## [GOAL OF THE EXERCISE]
Lines with "angle": please show every one of them from the listing below.

## [GIVEN DATA]
=== Begin Enclosure ===

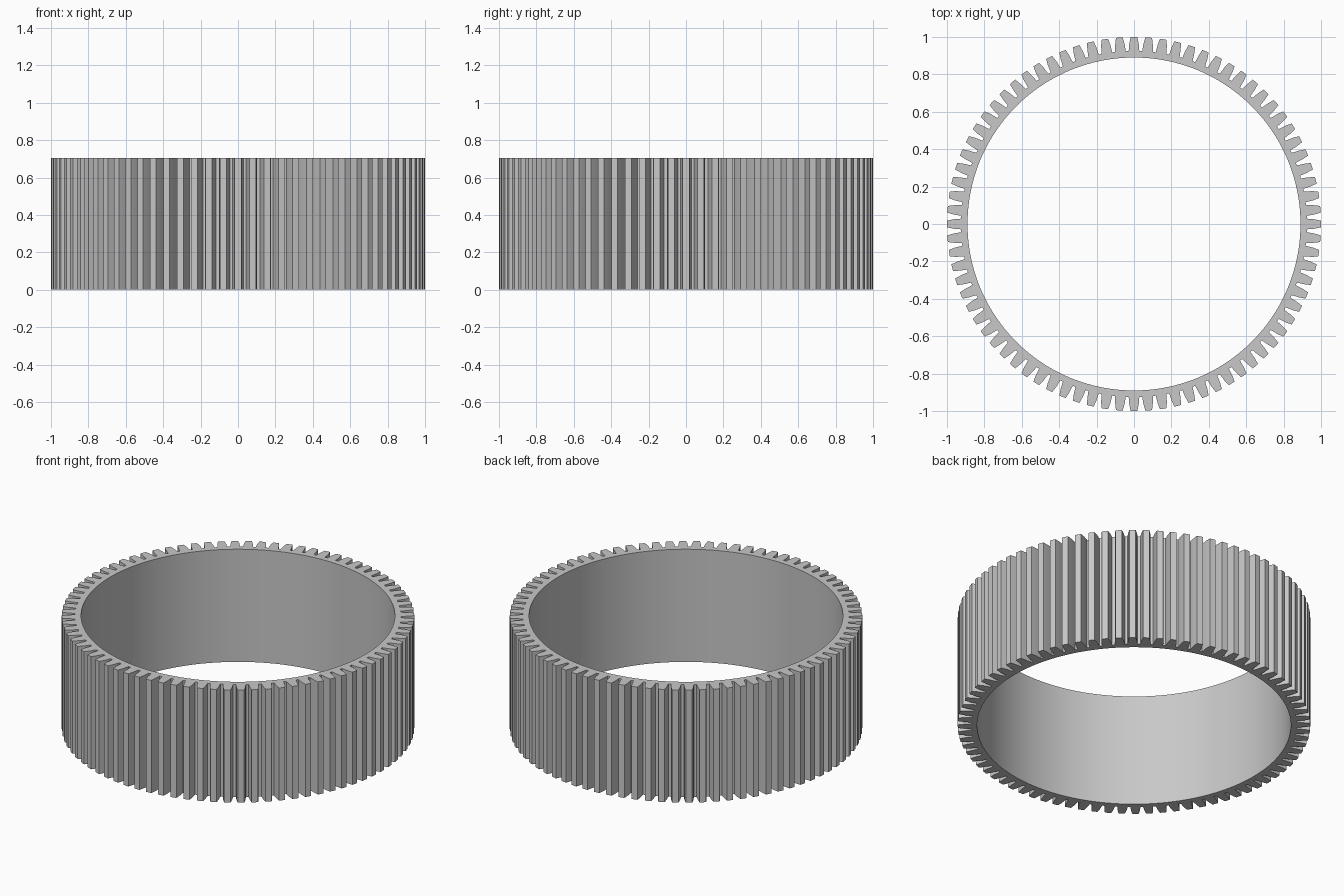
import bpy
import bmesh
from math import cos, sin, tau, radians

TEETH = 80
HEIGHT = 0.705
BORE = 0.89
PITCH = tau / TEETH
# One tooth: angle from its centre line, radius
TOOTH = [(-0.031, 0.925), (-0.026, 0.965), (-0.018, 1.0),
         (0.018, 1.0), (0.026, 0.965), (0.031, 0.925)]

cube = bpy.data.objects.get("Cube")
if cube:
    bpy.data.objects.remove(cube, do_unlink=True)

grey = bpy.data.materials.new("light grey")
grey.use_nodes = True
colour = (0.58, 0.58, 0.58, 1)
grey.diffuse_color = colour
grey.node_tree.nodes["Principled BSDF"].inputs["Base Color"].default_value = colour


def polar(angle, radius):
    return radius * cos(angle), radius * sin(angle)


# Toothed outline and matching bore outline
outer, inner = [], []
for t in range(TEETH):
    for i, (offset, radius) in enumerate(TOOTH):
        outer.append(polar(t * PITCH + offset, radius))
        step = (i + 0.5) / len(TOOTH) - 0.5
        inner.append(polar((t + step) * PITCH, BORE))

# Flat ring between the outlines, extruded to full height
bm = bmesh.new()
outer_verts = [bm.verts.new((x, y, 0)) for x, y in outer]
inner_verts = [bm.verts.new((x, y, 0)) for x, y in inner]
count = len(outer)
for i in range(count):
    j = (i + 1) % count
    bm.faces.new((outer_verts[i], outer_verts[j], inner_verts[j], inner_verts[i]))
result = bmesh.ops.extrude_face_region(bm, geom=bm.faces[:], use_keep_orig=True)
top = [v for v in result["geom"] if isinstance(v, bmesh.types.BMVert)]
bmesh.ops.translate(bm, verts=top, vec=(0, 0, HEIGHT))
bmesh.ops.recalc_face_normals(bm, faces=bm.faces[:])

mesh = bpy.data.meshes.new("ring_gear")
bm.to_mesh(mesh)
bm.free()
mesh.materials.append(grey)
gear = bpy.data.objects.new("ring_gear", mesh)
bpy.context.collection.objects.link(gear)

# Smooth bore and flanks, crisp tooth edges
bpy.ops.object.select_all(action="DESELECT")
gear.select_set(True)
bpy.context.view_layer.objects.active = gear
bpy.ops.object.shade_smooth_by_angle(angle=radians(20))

=== End Enclosure ===

## [RESPONSE AREA]
# One tooth: angle from its centre line, radius
def polar(angle, radius):
    return radius * cos(angle), radius * sin(angle)
bpy.ops.object.shade_smooth_by_angle(angle=radians(20))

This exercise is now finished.